Play Live Radio
Next Up:
0:00
0:00
Available On Air Stations
Support for KPCC comes from:

'Heartbleed' could be why your credit card data was stolen

Ways to Subscribe
SAN FRANCISCO - FEBRUARY 25:  Visa credit cards are arranged on a desk February 25, 2008 in San Francisco, California. Visa Inc. is hoping that its initial public offering could raise up to $19 billion and becoming  the largest IPO in U.S. history.  (Photo Illustration by Justin Sullivan/Getty Images)
Justin Sullivan/Getty Images
File photo: Visa credit cards are arranged on a desk February 25, 2008 in San Francisco, California.

"Heartbleed" is a new vulnerability that was discovered in an online protocol called SSL, which is used to encrypt data that travels across the internet...

"Heartbleed" is a new vulnerability that was discovered in an online protocol called SSL, which is used to encrypt data that travels across the internet.

For example, if you log in to Gmail or your bank, they encrypt the data so that outside folks can't read it. To simplify, what "heartbleed" lets people do is to trick a server into giving them your data, including usernames, passwords and credit card info.

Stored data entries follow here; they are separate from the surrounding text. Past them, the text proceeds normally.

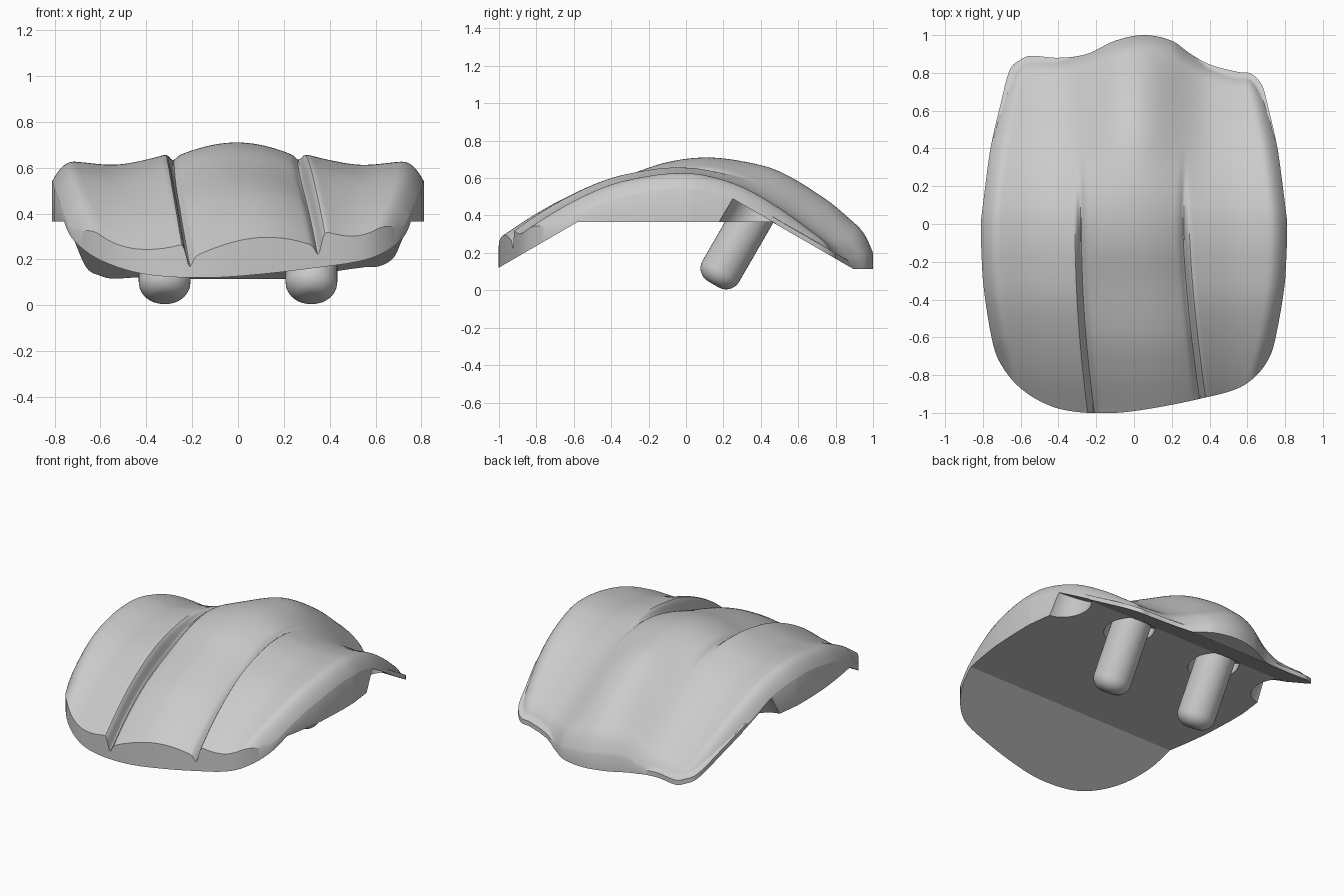
import bpy, bmesh, math
from mathutils import Matrix

if "Cube" in bpy.data.objects:
    bpy.data.objects.remove(bpy.data.objects["Cube"])


def curve(pts, v):
    """Smooth interpolation through (key, value) pairs."""
    n = len(pts)
    v = min(max(v, pts[0][0]), pts[-1][0])
    i = 0
    while i < n - 2 and v > pts[i + 1][0]:
        i += 1

    def slope(k):
        a, b = pts[max(k - 1, 0)], pts[min(k + 1, n - 1)]
        return (b[1] - a[1]) / (b[0] - a[0])
    (x0, y0), (x1, y1) = pts[i], pts[i + 1]
    h = x1 - x0
    t = (v - x0) / h
    return ((2*t**3 - 3*t*t + 1) * y0 + (t**3 - 2*t*t + t) * h * slope(i)
            + (3*t*t - 2*t**3) * y1 + (t**3 - t*t) * h * slope(i + 1))


# Outline from above: front and back edge (x, y), half width (y, w)
FRONT = [(-.81, -.1), (-.80, -.3), (-.75, -.62), (-.7, -.75), (-.6, -.87), (-.45, -.96),
         (-.3, -.995), (-.1, -1), (.1, -.975), (.35, -.925), (.55, -.87), (.65, -.8),
         (.72, -.7), (.75, -.6), (.80, -.3), (.81, -.1)]
BACK = [(-.81, .02), (-.785, .22), (-.76, .4), (-.71, .62), (-.66, .81), (-.6, .87),
        (-.55, .89), (-.4, .88), (-.25, .9), (-.1, .97), (.05, 1), (.2, .97), (.3, .9),
        (.4, .845), (.55, .805), (.62, .795), (.68, .73), (.71, .62), (.76, .4),
        (.785, .22), (.81, .02)]
WIDTH = [(-1, .74), (-.87, .69), (-.74, .71), (-.6, .75), (-.3, .80), (0, .81), (.2, .79),
         (.4, .76), (.6, .715), (.8, .67), (1, .67)]
# Side profiles (y, z) of the middle lobe and the side lobes
MIDDLE = [(-1, .28), (-.8, .41), (-.6, .515), (-.3, .62), (-.1, .685), (.1, .71), (.3, .69),
          (.5, .635), (.75, .485), (.9, .36), (1, .27)]
SIDES = [(-1, .225), (-.8, .37), (-.6, .485), (-.4, .57), (-.2, .615), (-.05, .63), (.1, .62),
         (.3, .56), (.5, .45), (.7, .31), (.8, .24), (.9, .19), (1, .17)]


def bottom(y):
    if y < -.58:
        return .365 + (y + .58) * .58
    return max(.115, .365 - max(0, y - .46) * .577)


def groove(side, y):
    """Distance of the groove from the middle; it wanders to +x at the front."""
    fwd = max(0, -y)
    return .27 + .10 * fwd ** 1.5 if side > 0 else .29 - .07 * fwd ** 2


def top(x, y):
    mid, side = curve(MIDDLE, y), curve(SIDES, y)
    a, fwd = abs(x), max(0, -y)
    s = min(1.03, a / curve(WIDTH, y))
    side -= .02 * math.exp(-((a - .54) / .14) ** 2)
    left, right = -groove(-1, y), groove(1, y)
    g = right if x > 0 else -left
    centre, half = (left + right) / 2, (right - left) / 2
    lobe = mid - (.07 + .015 * fwd) * min(1.4, ((x - centre) / half) ** 2)
    ridge = side + (.04 + .015 * fwd) * math.exp(-max(0, a - g) / .1)
    w = 1 / (1 + math.exp(-max(-40, min(40, (a - g) / .008))))
    front = lobe + (ridge - lobe) * w
    back = side + (mid - side) * math.cos(math.pi / 2 * min(1, a / .43)) ** 2
    f = min(1, max(0, (.45 - y) / .6))
    f = f * f * (3 - 2 * f)
    z = back + (front - back) * f
    z -= (.022 + .03 * fwd) * f * math.exp(-((a - g + .006) / .018) ** 2)
    z -= .09 * (max(0, s - .87) / .13) ** 2.3
    # rounded back rim
    if y > .5 and a < .66:
        z -= .07 * max(0, 1 - (curve(BACK, x) - y) / .09) ** 2.5
    return max(z, bottom(y) + .03)


# Shell: flat outline grid whose columns follow the grooves, then thickened
bm = bmesh.new()
COLS, ROWS = 200, 110
grid = []
for i in range(COLS + 1):
    u = 2 * i / COLS - 1
    a = .81 * (.4 * abs(u) + .6 * math.sin(abs(u) * math.pi / 2))
    a -= .6 * (a - .28) * math.exp(-((a - .28) / .06) ** 2)
    sgn = 1 if u > 0 else -1
    col = []
    for j in range(ROWS + 1):
        x, t = a * sgn, j / ROWS
        t = .5 * t + .5 * math.sin(t * math.pi / 2)
        for _ in range(3):
            y0, y1 = curve(FRONT, x), curve(BACK, x)
            y = y0 + (y1 - y0) * t
            x = sgn * (a + (groove(sgn, y) - .28) * math.exp(-((a - .28) / .15) ** 2)
                       * min(1, a / .1))
        y0, y1 = curve(FRONT, x), curve(BACK, x)
        col.append(bm.verts.new((x, y0 + (y1 - y0) * t, 0)))
    grid.append(col)
for i in range(COLS):
    for j in range(ROWS):
        bm.faces.new((grid[i][j], grid[i+1][j], grid[i+1][j+1], grid[i][j+1]))
for fold in (-.58, .46, .893):
    bmesh.ops.bisect_plane(bm, geom=bm.verts[:] + bm.edges[:] + bm.faces[:],
                           plane_co=(0, fold, 0), plane_no=(0, 1, 0), dist=1e-5)
ext = bmesh.ops.extrude_face_region(bm, geom=bm.faces[:])
upper = {e for e in ext["geom"] if isinstance(e, bmesh.types.BMVert)}
for v in bm.verts:
    x, y = v.co.x, v.co.y
    v.co.z = top(x, y) if v in upper else bottom(y)
bmesh.ops.recalc_face_normals(bm, faces=bm.faces[:])
me = bpy.data.meshes.new("shell")
bm.to_mesh(me)
bm.free()
shell = bpy.data.objects.new("shell", me)
bpy.context.collection.objects.link(shell)

TILT = Matrix.Rotation(-math.radians(30), 4, 'X')


def rod(name, x, radius, start, end, rounding=0):
    """Tilted cylinder along the peg axis, rounded at its lower end."""
    b = bmesh.new()
    bmesh.ops.create_cone(b, cap_ends=True, segments=40, radius1=radius, radius2=radius,
                          depth=end - start)
    bmesh.ops.translate(b, verts=b.verts[:], vec=(0, 0, (start + end) / 2))
    if rounding:
        rim = [e for e in b.edges if all(abs(v.co.z - start) < 1e-4 for v in e.verts)]
        bmesh.ops.bevel(b, geom=rim, offset=rounding, segments=7, profile=.5, affect='EDGES')
    bmesh.ops.transform(b, matrix=Matrix.Translation((x, .165, .065)) @ TILT, verts=b.verts[:])
    m = bpy.data.meshes.new(name)
    b.to_mesh(m)
    b.free()
    o = bpy.data.objects.new(name, m)
    bpy.context.collection.objects.link(o)
    return o


def activate(o):
    bpy.ops.object.select_all(action='DESELECT')
    o.select_set(True)
    bpy.context.view_layer.objects.active = o


# Sockets around the pegs and notches at the side walls
for x in (-.8, -.32, .32, .8):
    cutter = rod("socket_cutter", x, .14, 0, .41)
    cutter.hide_render = True
    mod = shell.modifiers.new("socket", 'BOOLEAN')
    mod.operation, mod.solver, mod.object = 'DIFFERENCE', 'EXACT', cutter
    activate(shell)
    bpy.ops.object.modifier_apply(modifier=mod.name)
    bpy.data.objects.remove(cutter)

# Pegs
pegs = [rod(n, x, .113, -.038, .44, .08) for n, x in (("left_peg", -.32), ("right_peg", .32))]

for o in [shell] + pegs:
    activate(o)
    bpy.ops.object.shade_smooth_by_angle(angle=math.radians(29))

The vulnerability isn't new...it's been around for about two years.

Some of the biggest sites that have been hit include Yahoo and OKCupid, but there's no word on whether big banks have been hit just yet.

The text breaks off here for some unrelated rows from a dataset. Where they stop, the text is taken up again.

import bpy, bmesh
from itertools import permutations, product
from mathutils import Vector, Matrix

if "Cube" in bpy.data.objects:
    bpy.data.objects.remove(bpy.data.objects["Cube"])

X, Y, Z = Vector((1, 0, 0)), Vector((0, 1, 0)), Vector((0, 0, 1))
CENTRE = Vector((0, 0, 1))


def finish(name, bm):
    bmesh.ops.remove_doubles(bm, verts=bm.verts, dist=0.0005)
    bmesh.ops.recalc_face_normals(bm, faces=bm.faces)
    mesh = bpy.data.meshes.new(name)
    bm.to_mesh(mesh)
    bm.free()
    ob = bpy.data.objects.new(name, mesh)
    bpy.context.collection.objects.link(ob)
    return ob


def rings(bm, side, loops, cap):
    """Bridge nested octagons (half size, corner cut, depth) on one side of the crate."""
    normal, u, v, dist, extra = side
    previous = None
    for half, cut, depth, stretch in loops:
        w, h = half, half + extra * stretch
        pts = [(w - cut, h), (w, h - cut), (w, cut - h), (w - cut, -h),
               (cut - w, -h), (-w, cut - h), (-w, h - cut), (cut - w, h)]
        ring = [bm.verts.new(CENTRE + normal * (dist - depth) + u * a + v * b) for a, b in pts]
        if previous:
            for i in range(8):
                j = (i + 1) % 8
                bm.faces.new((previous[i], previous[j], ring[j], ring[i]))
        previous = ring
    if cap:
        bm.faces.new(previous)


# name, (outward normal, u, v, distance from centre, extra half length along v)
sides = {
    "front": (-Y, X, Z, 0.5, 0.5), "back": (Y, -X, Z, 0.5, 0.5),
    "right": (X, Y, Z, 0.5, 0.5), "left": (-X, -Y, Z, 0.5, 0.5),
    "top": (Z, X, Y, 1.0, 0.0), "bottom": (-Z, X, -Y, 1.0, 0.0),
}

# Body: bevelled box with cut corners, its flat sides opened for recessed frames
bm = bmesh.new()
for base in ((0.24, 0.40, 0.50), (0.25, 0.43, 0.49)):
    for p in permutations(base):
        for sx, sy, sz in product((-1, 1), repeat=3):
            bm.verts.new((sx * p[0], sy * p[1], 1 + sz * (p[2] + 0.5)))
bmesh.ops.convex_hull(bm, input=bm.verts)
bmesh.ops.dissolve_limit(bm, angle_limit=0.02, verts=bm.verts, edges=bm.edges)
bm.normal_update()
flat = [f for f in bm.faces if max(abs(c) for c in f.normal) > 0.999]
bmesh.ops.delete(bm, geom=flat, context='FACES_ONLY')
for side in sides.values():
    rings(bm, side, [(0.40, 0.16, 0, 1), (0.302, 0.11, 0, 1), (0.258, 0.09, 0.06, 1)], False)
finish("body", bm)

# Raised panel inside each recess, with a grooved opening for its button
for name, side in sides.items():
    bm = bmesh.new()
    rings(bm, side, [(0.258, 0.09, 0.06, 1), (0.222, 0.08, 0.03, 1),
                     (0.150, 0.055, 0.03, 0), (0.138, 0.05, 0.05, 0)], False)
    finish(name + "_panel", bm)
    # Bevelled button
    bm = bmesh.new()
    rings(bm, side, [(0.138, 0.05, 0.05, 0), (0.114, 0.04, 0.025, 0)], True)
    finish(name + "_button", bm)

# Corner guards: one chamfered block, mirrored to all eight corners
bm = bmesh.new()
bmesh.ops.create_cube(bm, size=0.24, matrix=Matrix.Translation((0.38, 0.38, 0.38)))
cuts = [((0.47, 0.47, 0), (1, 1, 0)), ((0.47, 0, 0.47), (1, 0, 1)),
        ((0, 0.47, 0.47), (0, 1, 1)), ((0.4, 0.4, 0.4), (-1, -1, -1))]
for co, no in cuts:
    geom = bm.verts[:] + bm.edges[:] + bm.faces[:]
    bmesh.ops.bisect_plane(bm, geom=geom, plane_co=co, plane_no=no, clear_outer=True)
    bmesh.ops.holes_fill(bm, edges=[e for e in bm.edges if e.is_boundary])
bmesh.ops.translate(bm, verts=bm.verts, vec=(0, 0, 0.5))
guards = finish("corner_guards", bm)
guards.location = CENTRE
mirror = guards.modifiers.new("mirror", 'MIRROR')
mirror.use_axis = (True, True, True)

It's tough to know if you've had your information stolen, and even the websites and servers wouldn't necessarily know if someone has exploited their vulnerability. So, don't rush to change all of your passwords just yet. That's because if one of the websites is still breached, those stealing the data will still be able to collect whatever new password you put in.

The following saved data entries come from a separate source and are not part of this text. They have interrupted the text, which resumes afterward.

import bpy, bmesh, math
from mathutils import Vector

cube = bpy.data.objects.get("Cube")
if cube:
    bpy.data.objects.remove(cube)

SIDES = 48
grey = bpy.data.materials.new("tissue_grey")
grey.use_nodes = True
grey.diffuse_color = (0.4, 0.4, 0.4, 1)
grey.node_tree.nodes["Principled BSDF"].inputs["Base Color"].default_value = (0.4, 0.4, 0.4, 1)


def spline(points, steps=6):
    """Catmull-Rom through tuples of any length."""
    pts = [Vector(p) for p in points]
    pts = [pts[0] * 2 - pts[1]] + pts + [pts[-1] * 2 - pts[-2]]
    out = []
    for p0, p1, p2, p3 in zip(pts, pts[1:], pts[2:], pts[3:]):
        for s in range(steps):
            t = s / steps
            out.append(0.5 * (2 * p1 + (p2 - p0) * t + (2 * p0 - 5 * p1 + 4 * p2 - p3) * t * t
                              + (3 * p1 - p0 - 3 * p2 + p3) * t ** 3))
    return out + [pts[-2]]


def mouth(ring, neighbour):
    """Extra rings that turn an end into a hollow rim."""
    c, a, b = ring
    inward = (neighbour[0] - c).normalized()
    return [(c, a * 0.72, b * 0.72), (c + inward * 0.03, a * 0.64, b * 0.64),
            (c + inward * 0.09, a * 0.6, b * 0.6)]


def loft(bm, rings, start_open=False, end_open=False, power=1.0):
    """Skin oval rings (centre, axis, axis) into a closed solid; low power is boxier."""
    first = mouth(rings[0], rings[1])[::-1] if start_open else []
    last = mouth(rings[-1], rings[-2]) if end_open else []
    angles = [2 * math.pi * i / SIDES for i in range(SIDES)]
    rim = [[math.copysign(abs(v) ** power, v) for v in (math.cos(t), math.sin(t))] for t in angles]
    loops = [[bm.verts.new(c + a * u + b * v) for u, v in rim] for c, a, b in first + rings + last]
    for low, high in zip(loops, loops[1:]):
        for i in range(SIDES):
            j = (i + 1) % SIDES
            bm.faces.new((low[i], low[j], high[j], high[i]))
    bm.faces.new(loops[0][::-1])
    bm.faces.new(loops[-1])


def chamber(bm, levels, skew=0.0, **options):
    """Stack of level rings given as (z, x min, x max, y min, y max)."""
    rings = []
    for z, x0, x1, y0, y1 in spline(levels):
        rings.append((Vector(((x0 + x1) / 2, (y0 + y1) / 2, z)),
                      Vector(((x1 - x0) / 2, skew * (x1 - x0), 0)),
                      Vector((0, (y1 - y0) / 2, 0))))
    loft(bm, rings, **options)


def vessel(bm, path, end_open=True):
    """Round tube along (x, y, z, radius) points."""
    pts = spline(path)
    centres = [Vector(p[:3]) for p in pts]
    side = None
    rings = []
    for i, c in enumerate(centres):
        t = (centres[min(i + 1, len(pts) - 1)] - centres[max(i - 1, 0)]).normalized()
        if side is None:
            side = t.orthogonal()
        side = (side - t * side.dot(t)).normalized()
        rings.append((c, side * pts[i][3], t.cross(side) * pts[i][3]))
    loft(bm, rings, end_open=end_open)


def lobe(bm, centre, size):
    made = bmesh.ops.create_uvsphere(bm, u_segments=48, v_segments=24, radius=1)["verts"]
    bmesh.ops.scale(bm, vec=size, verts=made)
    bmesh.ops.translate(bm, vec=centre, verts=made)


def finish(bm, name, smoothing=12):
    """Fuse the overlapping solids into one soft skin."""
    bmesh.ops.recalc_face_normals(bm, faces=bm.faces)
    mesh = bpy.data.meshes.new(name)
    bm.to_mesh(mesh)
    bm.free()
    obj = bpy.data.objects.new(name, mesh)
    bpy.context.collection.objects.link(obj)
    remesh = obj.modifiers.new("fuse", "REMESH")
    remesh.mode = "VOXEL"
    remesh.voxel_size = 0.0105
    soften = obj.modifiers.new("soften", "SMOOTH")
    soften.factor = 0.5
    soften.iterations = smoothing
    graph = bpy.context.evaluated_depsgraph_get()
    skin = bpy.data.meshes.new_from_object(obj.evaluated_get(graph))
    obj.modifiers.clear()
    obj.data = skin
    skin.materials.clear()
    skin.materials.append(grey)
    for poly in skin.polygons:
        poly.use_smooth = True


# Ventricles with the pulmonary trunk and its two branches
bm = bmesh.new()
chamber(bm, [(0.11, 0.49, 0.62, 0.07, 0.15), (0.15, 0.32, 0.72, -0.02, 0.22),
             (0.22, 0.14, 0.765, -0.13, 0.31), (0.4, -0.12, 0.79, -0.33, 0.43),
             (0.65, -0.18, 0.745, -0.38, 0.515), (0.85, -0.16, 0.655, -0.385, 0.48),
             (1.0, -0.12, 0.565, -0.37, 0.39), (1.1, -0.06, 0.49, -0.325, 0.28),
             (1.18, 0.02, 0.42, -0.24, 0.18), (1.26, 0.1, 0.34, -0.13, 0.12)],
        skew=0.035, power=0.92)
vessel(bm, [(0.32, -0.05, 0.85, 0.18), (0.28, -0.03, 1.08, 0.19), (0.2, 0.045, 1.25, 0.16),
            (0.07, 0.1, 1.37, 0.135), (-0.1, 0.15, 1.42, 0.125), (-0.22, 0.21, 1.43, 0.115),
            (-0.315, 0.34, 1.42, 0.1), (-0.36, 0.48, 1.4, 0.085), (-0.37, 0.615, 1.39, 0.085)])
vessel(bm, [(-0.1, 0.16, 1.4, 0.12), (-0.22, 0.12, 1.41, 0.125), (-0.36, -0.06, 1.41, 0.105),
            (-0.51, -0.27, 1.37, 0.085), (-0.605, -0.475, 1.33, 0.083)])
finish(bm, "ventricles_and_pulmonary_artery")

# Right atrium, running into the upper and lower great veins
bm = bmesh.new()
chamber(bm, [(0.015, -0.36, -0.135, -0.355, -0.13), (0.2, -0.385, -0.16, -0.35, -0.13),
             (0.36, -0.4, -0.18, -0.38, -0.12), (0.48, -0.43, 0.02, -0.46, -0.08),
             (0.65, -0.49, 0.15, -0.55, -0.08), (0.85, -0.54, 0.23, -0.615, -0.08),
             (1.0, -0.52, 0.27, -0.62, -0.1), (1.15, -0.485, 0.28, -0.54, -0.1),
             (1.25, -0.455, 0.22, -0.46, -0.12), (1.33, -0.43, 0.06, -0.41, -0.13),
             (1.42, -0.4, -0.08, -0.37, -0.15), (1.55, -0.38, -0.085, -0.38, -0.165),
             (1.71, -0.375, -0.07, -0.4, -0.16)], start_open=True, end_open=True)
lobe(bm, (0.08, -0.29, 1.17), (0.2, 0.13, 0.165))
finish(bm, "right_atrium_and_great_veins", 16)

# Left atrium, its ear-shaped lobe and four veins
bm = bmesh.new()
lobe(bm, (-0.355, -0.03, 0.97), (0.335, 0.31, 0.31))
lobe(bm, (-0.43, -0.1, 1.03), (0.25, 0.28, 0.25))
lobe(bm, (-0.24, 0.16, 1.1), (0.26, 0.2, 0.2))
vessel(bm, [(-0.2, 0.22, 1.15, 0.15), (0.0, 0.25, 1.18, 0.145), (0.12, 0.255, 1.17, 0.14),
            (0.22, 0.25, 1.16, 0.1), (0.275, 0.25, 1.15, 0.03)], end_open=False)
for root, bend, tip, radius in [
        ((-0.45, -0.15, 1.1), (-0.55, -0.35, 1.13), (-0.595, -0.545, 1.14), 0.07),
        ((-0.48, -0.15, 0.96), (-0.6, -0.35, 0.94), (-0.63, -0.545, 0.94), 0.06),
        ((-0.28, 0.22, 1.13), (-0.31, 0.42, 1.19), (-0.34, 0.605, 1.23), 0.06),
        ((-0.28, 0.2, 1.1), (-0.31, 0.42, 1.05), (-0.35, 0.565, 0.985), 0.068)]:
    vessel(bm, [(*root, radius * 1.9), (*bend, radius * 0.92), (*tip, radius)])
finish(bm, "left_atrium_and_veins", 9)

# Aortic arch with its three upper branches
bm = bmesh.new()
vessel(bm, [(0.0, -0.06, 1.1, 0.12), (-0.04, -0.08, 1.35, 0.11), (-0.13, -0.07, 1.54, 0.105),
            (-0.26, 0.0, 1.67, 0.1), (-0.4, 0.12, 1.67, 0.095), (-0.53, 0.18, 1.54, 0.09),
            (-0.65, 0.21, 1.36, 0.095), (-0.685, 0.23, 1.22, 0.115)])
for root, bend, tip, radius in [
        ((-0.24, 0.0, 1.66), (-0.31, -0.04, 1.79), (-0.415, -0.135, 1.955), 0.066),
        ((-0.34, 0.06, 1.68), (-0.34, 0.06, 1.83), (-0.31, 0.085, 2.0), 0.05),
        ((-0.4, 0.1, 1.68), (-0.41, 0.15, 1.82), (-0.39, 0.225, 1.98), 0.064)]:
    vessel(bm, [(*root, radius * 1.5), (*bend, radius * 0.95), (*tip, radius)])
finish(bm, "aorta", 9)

Make sure everything is patched before you go ahead.

If you're curious about a particular site, it's recommended that you contact them.

Kim Zetter from Wired joins Alex Cohen to discuss.

Stay Connected